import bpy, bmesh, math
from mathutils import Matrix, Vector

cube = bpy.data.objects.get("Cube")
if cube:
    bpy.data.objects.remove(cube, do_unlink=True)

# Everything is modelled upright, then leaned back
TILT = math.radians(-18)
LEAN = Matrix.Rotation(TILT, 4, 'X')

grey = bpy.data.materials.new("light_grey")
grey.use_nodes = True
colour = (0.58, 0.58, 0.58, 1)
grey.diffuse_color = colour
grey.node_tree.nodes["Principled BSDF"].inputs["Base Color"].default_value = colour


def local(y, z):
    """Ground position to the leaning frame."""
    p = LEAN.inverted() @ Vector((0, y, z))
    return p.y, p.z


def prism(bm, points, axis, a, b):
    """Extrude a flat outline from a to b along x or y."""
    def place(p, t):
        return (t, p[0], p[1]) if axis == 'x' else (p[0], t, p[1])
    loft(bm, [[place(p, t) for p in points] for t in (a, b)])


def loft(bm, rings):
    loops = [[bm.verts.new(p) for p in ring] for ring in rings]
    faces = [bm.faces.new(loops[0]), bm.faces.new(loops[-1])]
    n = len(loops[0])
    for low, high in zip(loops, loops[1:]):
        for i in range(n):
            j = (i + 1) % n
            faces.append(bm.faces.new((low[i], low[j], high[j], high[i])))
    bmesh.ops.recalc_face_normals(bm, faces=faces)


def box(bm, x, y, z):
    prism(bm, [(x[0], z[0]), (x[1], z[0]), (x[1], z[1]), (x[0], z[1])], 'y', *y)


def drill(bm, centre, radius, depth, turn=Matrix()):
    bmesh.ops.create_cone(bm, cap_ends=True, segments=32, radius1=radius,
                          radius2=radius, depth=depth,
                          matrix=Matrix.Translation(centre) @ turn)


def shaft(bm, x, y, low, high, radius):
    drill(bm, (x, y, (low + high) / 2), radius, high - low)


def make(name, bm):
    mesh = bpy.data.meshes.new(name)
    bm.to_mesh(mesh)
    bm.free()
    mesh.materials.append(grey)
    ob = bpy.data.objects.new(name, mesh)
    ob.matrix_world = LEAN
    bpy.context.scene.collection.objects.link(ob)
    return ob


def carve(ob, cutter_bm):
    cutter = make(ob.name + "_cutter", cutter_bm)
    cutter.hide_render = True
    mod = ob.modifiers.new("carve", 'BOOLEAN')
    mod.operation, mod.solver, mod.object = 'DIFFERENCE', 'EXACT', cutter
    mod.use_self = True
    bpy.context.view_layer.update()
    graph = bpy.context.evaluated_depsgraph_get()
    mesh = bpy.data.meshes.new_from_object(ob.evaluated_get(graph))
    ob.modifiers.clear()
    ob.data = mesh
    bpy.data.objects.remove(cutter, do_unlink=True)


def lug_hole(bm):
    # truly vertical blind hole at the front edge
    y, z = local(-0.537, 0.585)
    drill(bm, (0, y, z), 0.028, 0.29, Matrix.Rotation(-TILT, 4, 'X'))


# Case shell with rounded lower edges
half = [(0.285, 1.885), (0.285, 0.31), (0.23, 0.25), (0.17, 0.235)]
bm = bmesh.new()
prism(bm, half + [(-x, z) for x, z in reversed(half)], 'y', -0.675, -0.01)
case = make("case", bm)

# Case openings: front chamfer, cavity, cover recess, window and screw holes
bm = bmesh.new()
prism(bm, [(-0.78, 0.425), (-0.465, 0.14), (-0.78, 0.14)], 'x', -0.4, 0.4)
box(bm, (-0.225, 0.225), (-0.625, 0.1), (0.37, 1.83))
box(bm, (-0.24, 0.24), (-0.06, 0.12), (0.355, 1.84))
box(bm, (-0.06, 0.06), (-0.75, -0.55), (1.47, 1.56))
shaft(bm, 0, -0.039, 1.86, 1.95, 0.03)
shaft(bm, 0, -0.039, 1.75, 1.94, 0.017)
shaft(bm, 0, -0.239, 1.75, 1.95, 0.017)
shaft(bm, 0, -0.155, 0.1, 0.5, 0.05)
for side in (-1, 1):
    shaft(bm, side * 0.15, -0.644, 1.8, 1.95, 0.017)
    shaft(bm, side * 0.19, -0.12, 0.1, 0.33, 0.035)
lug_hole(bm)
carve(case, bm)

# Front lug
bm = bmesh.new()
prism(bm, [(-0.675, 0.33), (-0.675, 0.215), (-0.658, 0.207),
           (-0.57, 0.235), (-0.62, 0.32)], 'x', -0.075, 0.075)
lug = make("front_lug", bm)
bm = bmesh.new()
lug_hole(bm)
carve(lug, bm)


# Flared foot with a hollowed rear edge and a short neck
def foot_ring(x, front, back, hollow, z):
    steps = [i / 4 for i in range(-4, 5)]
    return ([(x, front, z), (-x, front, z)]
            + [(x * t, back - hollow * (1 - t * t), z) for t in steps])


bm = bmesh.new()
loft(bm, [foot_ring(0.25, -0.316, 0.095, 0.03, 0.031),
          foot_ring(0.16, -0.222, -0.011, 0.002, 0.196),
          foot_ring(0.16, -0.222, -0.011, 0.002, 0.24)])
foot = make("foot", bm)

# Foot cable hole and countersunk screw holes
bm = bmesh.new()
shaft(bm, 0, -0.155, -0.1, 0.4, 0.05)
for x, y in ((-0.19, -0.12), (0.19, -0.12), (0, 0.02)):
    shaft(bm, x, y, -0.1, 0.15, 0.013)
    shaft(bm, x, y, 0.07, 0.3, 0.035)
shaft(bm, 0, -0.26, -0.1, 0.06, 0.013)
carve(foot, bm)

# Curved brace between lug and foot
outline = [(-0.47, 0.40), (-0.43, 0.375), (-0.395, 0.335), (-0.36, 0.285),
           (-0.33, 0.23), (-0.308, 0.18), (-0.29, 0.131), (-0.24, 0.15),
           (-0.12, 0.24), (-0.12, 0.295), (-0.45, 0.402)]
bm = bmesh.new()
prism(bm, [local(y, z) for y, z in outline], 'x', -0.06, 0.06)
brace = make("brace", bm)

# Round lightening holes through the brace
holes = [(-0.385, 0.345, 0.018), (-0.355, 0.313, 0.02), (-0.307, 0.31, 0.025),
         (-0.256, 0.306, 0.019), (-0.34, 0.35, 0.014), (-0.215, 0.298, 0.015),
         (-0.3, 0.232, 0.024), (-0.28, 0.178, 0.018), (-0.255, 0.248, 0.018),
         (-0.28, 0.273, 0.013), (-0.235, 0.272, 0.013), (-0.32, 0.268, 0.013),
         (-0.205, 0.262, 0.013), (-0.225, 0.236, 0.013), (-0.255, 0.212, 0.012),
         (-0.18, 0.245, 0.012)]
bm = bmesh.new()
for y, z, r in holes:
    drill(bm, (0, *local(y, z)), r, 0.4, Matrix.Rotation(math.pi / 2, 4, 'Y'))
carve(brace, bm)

--

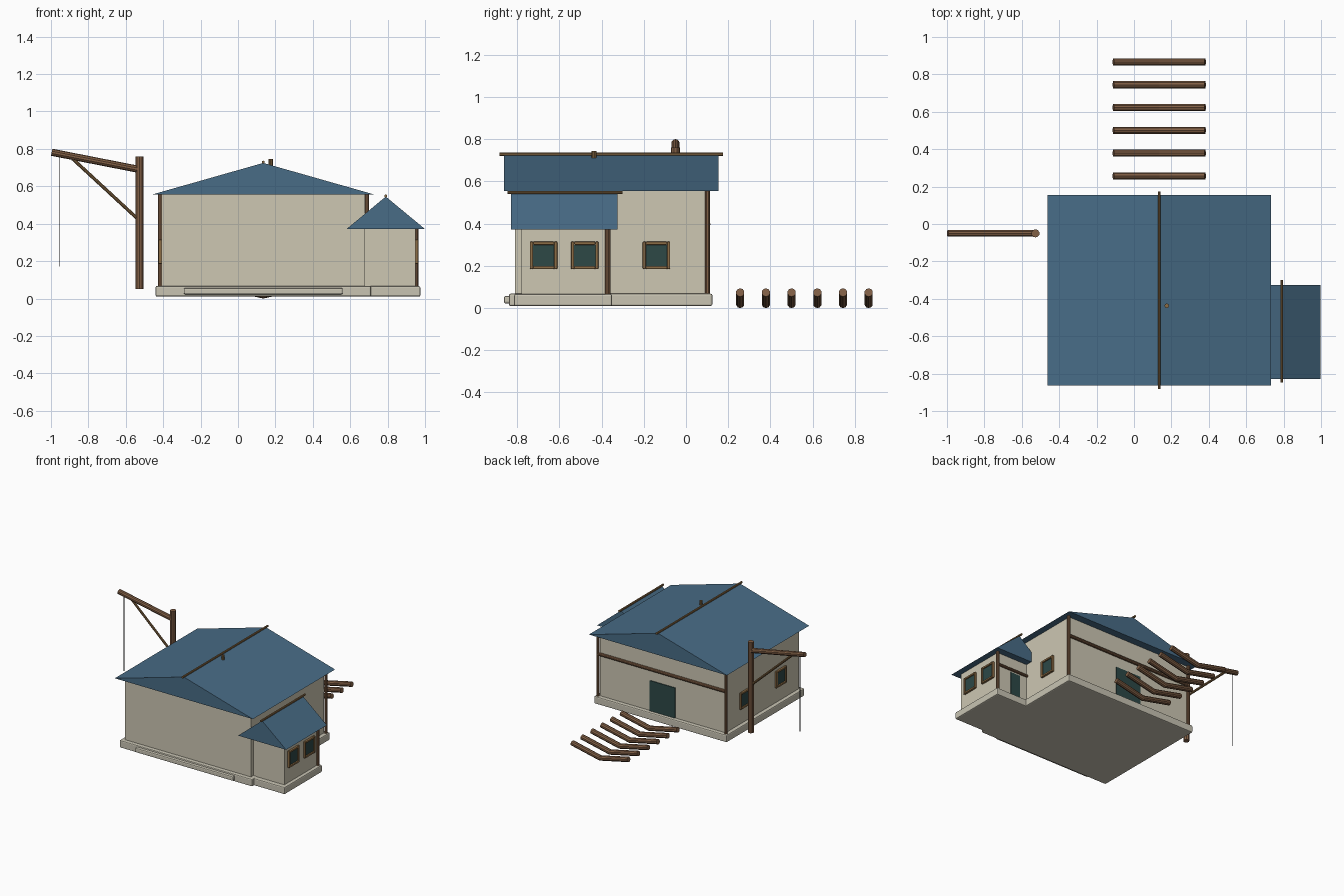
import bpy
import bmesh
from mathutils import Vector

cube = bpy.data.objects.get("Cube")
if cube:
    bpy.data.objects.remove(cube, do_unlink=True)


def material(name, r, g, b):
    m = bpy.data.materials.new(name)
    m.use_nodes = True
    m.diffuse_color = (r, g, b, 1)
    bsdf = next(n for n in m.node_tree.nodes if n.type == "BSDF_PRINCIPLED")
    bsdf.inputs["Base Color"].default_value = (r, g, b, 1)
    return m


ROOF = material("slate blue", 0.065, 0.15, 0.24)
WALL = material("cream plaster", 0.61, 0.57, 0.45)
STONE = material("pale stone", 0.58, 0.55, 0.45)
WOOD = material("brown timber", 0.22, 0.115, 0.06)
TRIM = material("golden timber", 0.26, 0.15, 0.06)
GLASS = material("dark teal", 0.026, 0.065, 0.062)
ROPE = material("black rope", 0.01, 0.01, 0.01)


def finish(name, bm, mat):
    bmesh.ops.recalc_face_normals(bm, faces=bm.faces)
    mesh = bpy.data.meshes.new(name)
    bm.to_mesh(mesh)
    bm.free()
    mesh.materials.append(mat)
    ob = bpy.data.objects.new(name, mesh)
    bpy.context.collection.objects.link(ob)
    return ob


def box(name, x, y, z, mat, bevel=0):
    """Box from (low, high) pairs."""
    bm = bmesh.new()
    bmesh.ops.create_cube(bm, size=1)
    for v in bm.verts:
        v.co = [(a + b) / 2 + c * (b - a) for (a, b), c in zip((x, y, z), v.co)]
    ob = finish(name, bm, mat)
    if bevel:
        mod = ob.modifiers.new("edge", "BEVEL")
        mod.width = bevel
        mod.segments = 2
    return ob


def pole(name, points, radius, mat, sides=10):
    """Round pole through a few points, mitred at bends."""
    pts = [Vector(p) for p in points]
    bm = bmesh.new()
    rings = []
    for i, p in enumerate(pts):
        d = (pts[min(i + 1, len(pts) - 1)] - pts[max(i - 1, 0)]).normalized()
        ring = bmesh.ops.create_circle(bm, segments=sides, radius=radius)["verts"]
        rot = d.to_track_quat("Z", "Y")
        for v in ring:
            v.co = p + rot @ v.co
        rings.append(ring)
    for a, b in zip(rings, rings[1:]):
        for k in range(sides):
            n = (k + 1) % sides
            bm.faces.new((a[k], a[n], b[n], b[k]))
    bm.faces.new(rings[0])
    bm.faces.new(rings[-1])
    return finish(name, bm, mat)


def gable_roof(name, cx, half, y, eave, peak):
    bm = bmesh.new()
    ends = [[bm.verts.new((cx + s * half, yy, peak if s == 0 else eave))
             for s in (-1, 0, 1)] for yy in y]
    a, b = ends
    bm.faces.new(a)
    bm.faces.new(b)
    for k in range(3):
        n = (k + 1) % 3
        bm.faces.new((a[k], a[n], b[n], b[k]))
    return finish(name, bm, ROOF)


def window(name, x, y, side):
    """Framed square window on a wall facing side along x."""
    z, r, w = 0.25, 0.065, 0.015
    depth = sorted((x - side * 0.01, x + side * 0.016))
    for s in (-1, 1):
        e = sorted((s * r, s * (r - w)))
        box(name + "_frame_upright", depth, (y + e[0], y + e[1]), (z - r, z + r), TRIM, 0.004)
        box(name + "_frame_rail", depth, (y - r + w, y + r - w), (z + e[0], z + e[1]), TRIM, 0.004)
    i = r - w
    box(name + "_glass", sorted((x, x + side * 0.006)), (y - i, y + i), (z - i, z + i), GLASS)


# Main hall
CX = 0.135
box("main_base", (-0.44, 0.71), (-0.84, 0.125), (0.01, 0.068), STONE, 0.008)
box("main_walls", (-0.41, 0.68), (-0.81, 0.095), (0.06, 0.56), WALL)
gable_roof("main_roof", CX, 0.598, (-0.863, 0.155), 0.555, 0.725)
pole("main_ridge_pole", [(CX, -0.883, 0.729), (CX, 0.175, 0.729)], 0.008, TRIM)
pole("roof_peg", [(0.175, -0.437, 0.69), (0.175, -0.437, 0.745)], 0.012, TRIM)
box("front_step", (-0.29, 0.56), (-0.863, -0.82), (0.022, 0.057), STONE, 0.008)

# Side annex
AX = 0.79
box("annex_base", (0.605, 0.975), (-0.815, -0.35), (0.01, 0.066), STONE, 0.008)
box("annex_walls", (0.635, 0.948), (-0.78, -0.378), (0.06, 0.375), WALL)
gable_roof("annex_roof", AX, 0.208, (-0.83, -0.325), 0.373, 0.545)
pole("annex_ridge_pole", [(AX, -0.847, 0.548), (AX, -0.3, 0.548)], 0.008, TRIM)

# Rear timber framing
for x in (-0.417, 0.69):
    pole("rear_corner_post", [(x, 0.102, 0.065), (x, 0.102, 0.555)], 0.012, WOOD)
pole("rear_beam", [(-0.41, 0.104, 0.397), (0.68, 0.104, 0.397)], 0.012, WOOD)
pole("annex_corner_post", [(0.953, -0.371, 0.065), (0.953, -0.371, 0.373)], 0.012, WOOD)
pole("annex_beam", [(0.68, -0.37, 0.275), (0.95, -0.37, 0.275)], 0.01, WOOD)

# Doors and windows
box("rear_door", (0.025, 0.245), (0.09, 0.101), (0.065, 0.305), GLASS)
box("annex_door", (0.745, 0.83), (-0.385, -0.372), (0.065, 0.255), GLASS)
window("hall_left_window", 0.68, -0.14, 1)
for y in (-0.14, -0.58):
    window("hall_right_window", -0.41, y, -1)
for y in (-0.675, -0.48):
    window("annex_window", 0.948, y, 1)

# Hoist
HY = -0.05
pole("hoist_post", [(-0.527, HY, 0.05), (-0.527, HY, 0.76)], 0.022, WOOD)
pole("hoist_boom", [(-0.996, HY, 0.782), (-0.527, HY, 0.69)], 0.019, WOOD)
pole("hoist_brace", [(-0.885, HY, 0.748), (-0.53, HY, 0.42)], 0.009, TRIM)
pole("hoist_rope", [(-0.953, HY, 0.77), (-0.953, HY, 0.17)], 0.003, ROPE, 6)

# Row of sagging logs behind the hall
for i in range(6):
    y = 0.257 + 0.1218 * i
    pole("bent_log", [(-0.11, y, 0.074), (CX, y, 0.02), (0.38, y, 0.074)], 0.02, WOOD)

→ Exercise: Here the job is to set down exactly the lines of the material above that fall between the one with "shaft(bm, side * 0.15, -0.644, 1.8, 1.95, 0.017)" and the one with "return ([(x, front, z), (-x, front, z)]", inclusive, and nothing beyond them.

→ Task response:
    shaft(bm, side * 0.15, -0.644, 1.8, 1.95, 0.017)
    shaft(bm, side * 0.19, -0.12, 0.1, 0.33, 0.035)
lug_hole(bm)
carve(case, bm)

# Front lug
bm = bmesh.new()
prism(bm, [(-0.675, 0.33), (-0.675, 0.215), (-0.658, 0.207),
           (-0.57, 0.235), (-0.62, 0.32)], 'x', -0.075, 0.075)
lug = make("front_lug", bm)
bm = bmesh.new()
lug_hole(bm)
carve(lug, bm)


# Flared foot with a hollowed rear edge and a short neck
def foot_ring(x, front, back, hollow, z):
    steps = [i / 4 for i in range(-4, 5)]
    return ([(x, front, z), (-x, front, z)]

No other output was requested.